-- Given records follows --

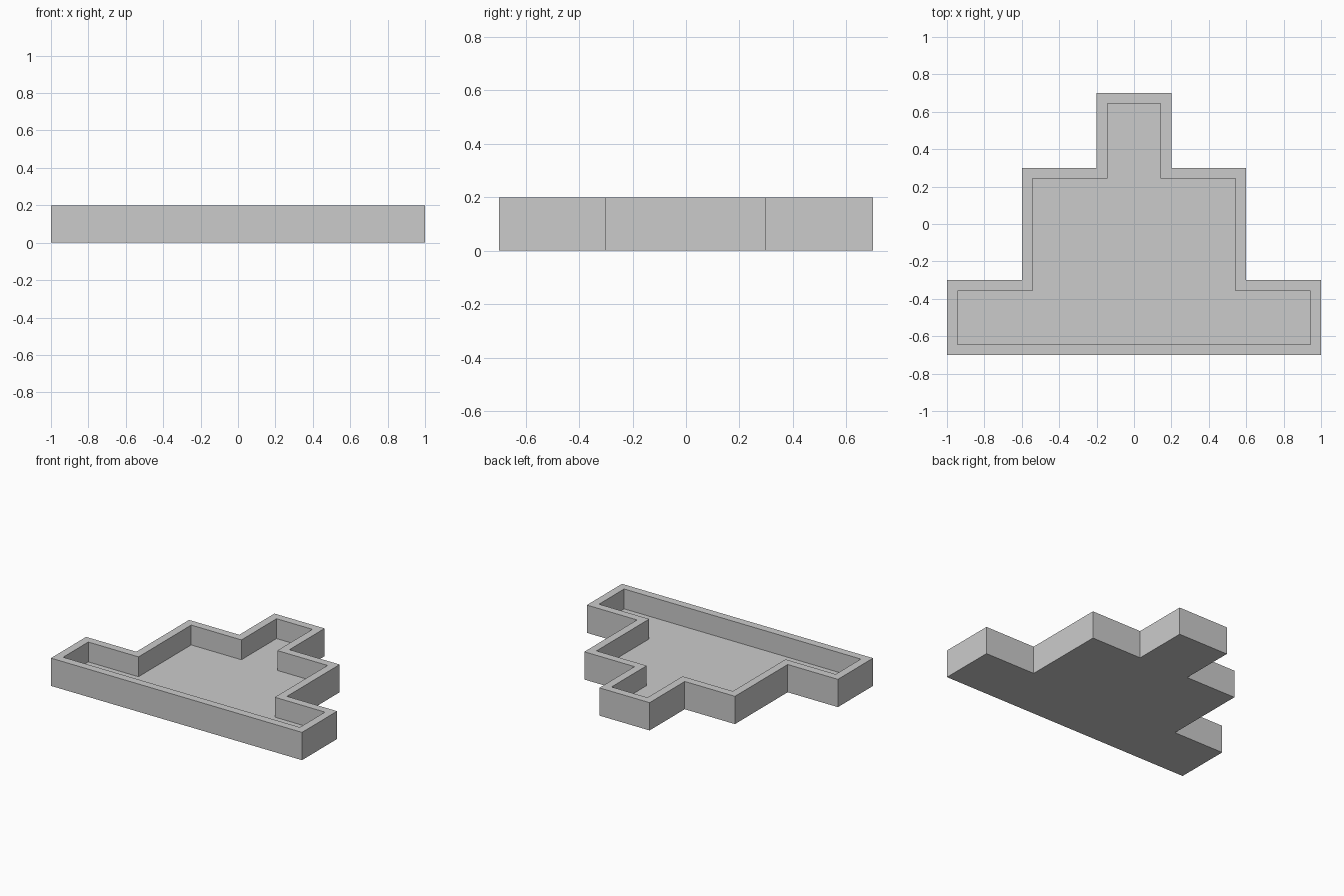
import bpy
import bmesh

CELL = 0.4
HEIGHT = 0.2
WALL = 0.057
FLOOR = 0.057

if "Cube" in bpy.data.objects:
    bpy.data.objects.remove(bpy.data.objects["Cube"], do_unlink=True)

# Plain grey material
grey = bpy.data.materials.new("plain grey")
grey.use_nodes = True
colour = (0.6, 0.6, 0.6, 1.0)
grey.diffuse_color = colour
grey.node_tree.nodes["Principled BSDF"].inputs["Base Color"].default_value = colour

# Stepped outline: right half from front to back, then its mirror image
right_half = [(1.0, -0.7), (1.0, -0.7 + CELL), (0.6, -0.7 + CELL),
              (0.6, 0.7 - CELL), (0.2, 0.7 - CELL), (0.2, 0.7)]
outline = right_half + [(-x, y) for x, y in reversed(right_half)]

bm = bmesh.new()
base = bm.faces.new([bm.verts.new((x, y, 0)) for x, y in outline])

# Outer walls
result = bmesh.ops.extrude_face_region(bm, geom=[base])["geom"]
bmesh.ops.translate(bm, vec=(0, 0, HEIGHT),
                    verts=[g for g in result if isinstance(g, bmesh.types.BMVert)])
bmesh.ops.recalc_face_normals(bm, faces=bm.faces[:])

# Rim, then the sunken floor
top = max(bm.faces, key=lambda f: f.calc_center_median().z)
bmesh.ops.inset_region(bm, faces=[top], thickness=WALL,
                       use_even_offset=True, use_boundary=True)
floor = bmesh.ops.extrude_discrete_faces(bm, faces=[top])["faces"][0]
bmesh.ops.translate(bm, vec=(0, 0, FLOOR - HEIGHT), verts=floor.verts[:])
bmesh.ops.recalc_face_normals(bm, faces=bm.faces[:])

mesh = bpy.data.meshes.new("stepped_tray")
bm.to_mesh(mesh)
bm.free()
mesh.materials.append(grey)
tray = bpy.data.objects.new("stepped_tray", mesh)
bpy.context.collection.objects.link(tray)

-- Given records concluded --

• Aim of the task: Only the count should be given: the number of lines in the entries above containing the word "objects".

• Result of this exercise: 4